* [PROBLEM]
Please copy each line below that contains the word "rails".

* [DATASET]
____________

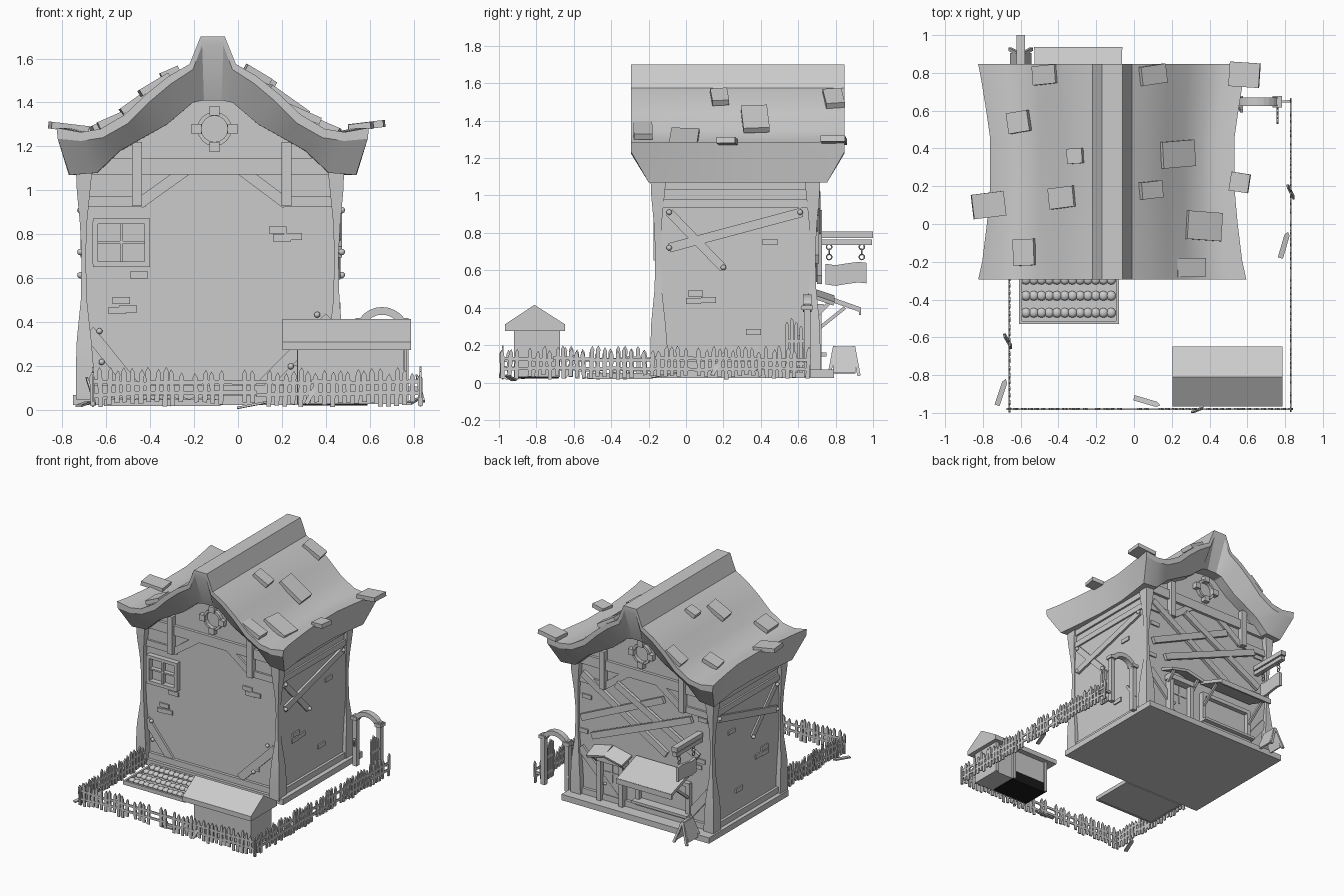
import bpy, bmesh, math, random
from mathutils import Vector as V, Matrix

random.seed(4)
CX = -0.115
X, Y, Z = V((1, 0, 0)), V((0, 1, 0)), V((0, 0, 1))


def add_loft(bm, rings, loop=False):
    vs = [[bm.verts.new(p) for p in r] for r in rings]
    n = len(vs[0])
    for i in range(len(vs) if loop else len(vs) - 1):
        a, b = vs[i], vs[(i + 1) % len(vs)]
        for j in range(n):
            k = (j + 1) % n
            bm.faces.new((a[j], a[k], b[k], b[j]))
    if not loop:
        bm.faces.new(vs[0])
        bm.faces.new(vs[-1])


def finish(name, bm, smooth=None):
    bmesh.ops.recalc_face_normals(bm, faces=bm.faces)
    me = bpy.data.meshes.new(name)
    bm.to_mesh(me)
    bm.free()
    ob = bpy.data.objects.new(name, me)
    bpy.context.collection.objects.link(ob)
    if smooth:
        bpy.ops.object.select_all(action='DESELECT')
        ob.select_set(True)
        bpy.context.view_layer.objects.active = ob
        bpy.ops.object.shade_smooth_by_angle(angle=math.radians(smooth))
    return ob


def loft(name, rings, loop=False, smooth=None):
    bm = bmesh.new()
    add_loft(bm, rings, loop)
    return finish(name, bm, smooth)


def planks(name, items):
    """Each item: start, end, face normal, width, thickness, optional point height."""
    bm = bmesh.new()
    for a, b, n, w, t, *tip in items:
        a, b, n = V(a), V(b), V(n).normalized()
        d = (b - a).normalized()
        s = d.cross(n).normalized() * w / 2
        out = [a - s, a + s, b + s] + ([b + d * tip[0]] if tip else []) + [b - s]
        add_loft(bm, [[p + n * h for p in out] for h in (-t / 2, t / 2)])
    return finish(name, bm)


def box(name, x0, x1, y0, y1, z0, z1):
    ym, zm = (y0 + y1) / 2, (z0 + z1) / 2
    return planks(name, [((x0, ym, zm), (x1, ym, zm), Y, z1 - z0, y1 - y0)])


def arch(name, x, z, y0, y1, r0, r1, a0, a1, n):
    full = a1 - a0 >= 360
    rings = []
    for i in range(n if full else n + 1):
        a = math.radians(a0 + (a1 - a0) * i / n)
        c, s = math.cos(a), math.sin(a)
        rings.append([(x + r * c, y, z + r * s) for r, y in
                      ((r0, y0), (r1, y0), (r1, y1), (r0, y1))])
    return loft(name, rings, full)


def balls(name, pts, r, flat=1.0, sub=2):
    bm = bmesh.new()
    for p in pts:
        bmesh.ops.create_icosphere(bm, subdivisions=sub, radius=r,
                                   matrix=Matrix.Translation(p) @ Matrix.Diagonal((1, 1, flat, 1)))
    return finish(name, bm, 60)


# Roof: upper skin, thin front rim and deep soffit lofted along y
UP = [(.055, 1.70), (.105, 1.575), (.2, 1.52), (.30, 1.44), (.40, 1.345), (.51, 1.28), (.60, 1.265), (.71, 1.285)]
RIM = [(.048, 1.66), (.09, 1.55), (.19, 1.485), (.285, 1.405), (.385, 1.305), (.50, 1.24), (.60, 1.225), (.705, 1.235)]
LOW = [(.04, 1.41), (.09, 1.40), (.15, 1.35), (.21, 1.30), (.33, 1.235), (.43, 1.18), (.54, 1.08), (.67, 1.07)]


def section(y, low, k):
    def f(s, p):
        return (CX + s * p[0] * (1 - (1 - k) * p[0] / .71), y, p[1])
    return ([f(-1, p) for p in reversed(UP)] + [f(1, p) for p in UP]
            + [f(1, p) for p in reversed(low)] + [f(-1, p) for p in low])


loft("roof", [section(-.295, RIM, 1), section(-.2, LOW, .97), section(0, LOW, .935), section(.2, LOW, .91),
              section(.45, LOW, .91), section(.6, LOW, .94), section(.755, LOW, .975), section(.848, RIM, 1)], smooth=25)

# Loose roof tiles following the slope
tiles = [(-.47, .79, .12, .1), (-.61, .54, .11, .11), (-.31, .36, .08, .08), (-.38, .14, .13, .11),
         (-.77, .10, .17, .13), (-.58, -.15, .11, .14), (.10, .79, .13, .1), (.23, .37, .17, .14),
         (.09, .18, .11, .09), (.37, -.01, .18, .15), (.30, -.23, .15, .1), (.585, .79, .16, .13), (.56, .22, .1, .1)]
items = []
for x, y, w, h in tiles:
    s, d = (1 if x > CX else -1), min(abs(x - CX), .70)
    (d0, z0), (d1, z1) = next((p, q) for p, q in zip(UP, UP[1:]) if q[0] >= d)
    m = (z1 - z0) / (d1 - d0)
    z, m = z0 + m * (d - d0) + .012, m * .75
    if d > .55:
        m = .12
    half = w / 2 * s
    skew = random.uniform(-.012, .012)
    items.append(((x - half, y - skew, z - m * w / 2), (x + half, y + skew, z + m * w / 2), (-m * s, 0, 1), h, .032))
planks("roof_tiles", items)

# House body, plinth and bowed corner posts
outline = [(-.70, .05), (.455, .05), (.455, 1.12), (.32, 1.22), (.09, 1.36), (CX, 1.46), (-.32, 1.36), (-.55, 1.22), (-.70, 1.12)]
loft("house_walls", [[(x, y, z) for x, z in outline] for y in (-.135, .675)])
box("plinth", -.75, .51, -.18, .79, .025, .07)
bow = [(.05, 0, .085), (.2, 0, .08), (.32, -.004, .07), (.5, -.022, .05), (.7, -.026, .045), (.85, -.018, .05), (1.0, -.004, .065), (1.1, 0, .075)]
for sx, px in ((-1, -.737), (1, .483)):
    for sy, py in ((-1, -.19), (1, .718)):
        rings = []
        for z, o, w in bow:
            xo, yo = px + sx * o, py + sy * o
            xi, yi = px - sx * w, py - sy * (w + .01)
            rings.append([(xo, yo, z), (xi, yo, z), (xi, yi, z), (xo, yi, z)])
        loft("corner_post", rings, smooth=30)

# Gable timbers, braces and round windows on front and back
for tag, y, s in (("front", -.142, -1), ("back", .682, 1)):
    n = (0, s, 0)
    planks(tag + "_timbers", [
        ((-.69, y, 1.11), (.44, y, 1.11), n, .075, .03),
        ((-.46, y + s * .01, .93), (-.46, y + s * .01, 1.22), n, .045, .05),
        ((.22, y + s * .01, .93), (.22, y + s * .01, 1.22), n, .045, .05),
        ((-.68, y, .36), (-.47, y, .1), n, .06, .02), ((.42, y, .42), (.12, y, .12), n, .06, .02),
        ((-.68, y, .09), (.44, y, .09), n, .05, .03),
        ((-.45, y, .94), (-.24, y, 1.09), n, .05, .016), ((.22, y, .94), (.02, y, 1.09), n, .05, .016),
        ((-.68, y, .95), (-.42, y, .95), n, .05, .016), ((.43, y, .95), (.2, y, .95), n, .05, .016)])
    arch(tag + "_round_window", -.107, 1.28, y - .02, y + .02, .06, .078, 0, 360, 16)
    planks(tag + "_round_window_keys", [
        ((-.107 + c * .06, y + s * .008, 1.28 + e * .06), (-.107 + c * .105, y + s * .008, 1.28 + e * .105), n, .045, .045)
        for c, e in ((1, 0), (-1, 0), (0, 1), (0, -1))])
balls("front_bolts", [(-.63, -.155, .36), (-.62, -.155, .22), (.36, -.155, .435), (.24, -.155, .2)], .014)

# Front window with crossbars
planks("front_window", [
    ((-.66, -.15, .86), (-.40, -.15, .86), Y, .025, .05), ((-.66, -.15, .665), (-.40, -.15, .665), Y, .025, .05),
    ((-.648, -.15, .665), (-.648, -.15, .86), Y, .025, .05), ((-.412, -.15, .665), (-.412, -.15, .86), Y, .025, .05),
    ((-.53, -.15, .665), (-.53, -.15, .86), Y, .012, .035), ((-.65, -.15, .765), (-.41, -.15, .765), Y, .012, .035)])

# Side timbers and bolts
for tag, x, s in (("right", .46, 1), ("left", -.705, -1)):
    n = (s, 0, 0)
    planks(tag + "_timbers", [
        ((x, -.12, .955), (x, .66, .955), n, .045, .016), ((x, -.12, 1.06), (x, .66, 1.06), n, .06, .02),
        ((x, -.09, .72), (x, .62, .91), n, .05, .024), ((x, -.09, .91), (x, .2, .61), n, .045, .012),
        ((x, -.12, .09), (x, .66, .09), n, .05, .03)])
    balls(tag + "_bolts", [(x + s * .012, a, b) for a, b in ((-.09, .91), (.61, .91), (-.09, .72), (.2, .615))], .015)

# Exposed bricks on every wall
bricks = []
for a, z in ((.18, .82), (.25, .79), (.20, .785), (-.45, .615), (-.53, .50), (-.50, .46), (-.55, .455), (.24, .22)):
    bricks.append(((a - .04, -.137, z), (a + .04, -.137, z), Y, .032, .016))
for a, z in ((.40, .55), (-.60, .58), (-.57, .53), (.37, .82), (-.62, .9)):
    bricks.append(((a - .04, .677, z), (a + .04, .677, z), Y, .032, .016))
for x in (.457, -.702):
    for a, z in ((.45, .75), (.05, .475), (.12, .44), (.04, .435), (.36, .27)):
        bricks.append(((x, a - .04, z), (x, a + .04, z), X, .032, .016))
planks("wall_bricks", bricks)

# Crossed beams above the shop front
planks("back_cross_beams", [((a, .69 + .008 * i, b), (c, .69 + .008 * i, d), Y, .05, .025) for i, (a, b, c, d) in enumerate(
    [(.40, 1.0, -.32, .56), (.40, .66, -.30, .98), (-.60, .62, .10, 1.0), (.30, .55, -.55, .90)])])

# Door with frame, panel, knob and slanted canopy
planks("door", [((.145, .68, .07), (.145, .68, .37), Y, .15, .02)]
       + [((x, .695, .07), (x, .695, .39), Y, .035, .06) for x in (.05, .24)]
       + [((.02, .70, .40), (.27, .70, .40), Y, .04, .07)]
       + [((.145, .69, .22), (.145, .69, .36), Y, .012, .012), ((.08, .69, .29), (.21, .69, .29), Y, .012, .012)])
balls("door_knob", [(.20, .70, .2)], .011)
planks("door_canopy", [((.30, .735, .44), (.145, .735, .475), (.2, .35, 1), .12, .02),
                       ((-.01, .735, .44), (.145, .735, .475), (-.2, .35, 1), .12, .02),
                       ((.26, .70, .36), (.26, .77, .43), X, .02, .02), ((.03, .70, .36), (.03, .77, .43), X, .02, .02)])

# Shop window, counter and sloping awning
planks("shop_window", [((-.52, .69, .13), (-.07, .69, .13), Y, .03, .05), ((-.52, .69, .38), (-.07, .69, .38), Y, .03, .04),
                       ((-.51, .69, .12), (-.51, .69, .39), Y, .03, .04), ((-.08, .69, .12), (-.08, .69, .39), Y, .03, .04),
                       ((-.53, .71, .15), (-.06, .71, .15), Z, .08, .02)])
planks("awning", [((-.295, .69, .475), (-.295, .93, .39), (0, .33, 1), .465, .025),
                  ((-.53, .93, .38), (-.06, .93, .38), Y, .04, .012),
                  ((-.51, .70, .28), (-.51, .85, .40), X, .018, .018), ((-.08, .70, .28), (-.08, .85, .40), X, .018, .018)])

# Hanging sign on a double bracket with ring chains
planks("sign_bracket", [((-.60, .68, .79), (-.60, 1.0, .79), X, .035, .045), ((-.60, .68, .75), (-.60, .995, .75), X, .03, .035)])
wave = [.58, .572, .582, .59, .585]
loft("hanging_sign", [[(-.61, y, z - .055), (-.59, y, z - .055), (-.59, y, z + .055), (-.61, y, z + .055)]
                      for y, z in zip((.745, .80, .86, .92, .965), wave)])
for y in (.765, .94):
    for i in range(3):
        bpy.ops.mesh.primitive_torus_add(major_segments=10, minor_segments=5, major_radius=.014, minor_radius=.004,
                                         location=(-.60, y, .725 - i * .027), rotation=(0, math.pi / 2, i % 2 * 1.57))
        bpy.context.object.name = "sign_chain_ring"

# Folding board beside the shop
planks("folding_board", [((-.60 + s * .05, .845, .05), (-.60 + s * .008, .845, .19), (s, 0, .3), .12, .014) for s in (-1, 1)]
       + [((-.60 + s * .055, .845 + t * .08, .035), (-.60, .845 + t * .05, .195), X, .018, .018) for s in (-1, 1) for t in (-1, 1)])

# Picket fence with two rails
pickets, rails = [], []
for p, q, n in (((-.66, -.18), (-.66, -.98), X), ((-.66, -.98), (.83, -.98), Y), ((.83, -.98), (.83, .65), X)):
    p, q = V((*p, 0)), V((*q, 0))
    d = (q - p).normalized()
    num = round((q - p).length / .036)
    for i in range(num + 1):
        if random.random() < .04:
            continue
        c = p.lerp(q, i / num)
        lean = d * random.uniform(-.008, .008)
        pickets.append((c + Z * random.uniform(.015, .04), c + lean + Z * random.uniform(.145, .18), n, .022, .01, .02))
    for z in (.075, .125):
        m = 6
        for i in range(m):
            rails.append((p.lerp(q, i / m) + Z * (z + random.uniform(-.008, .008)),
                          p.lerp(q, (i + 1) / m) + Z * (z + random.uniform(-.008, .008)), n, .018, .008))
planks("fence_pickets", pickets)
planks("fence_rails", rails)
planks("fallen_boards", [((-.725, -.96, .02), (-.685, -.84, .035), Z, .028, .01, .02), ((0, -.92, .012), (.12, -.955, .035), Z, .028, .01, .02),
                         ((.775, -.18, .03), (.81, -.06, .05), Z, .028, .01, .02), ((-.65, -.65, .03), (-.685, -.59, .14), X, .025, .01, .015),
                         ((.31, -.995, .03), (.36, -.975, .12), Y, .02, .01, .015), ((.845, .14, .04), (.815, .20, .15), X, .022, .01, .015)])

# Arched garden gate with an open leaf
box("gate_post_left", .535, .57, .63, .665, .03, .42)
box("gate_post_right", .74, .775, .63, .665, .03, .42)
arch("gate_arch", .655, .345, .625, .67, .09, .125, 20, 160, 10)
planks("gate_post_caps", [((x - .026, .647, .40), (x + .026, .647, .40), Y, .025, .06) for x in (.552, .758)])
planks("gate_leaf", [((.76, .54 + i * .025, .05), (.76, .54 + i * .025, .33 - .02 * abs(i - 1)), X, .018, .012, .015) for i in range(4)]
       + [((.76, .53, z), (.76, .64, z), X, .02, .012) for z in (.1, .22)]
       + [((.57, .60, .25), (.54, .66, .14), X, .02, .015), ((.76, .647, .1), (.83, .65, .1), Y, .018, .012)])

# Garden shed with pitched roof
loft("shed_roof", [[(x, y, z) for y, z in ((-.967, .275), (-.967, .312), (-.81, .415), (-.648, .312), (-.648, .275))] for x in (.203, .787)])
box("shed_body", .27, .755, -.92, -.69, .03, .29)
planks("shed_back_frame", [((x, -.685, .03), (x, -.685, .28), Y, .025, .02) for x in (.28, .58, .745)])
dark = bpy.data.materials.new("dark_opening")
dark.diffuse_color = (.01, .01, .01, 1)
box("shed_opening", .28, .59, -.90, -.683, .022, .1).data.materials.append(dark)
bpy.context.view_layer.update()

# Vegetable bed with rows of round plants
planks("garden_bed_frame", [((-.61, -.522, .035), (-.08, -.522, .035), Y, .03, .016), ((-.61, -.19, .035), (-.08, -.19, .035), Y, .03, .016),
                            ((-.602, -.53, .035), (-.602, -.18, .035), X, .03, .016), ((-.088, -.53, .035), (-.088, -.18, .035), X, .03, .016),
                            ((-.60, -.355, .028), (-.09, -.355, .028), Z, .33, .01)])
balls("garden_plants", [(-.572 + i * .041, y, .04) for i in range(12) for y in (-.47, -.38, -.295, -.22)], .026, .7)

____________

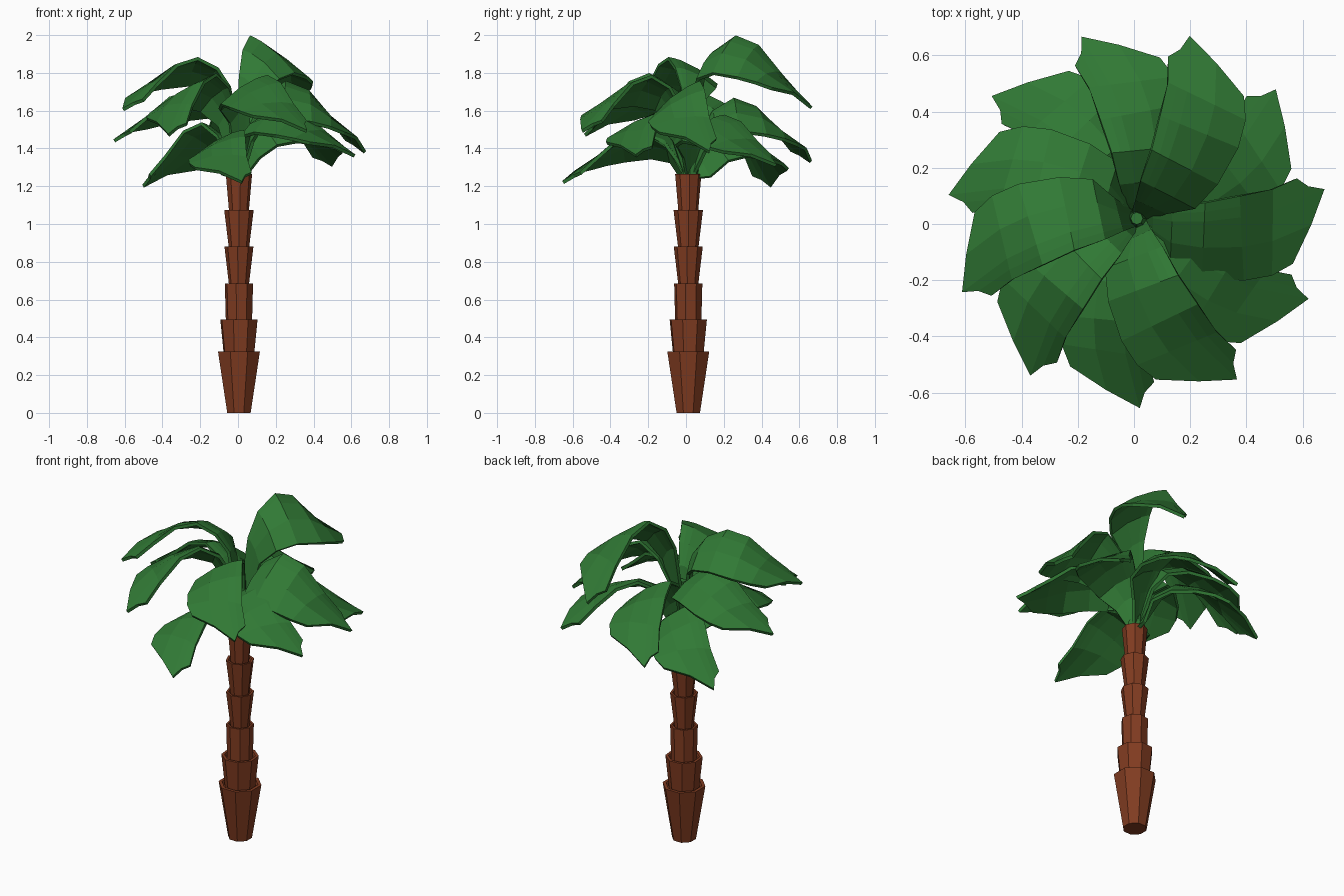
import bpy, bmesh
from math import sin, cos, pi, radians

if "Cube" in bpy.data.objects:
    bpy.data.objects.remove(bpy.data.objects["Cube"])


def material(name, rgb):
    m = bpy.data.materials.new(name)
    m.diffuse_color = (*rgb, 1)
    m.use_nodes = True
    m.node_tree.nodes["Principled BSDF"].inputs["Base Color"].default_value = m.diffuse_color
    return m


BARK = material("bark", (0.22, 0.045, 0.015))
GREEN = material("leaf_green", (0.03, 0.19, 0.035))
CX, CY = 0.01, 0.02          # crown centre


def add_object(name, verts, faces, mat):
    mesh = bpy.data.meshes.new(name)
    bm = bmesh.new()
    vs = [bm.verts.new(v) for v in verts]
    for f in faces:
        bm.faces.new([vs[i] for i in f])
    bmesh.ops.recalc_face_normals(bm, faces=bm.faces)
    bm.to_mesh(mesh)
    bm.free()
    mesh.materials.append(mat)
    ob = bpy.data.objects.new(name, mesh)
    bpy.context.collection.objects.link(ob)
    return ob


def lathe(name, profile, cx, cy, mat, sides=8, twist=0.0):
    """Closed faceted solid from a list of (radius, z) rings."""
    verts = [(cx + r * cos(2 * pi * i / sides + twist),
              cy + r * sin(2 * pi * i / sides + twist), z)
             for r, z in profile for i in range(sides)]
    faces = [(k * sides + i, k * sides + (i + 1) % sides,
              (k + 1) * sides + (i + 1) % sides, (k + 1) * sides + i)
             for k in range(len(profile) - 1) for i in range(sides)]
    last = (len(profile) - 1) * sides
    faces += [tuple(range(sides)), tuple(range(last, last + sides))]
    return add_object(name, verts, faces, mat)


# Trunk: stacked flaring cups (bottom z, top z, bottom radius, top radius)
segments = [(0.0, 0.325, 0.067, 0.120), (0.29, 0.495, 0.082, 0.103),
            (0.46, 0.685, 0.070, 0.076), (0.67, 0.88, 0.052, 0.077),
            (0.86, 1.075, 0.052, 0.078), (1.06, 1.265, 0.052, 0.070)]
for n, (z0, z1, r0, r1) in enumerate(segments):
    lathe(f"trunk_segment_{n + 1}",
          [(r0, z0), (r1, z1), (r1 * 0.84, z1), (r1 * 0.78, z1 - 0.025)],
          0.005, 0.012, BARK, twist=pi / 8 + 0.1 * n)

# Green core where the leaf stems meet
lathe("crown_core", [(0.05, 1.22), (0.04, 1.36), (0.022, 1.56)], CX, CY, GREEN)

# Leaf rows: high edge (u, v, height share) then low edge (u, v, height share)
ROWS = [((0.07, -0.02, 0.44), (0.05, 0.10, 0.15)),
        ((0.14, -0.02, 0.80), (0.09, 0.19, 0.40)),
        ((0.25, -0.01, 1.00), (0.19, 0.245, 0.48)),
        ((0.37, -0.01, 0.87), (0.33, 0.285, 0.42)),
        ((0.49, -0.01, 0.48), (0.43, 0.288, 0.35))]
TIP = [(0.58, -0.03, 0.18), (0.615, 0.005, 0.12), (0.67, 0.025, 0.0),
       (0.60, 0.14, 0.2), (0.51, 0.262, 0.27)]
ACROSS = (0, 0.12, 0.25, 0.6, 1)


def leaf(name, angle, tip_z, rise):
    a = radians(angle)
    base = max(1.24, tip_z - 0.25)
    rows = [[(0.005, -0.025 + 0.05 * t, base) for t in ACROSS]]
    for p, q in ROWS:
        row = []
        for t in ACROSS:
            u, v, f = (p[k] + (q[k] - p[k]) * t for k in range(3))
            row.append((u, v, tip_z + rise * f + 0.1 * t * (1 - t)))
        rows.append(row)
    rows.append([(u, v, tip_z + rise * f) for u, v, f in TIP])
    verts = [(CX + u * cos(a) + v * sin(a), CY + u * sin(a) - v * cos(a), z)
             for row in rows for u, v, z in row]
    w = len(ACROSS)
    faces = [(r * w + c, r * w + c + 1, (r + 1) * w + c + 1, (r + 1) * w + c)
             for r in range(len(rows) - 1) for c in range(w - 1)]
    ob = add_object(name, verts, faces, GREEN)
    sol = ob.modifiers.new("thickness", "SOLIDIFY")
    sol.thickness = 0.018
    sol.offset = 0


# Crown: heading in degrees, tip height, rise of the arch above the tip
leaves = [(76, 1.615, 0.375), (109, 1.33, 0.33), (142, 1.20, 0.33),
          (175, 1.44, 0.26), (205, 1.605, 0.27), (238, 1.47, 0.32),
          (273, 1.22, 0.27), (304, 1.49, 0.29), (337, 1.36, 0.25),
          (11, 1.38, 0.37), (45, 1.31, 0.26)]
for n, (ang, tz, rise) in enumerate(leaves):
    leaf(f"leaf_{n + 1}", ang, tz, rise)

____________

* [TASK ANSWER]
# Picket fence with two rails
pickets, rails = [], []
            rails.append((p.lerp(q, i / m) + Z * (z + random.uniform(-.008, .008)),
planks("fence_rails", rails)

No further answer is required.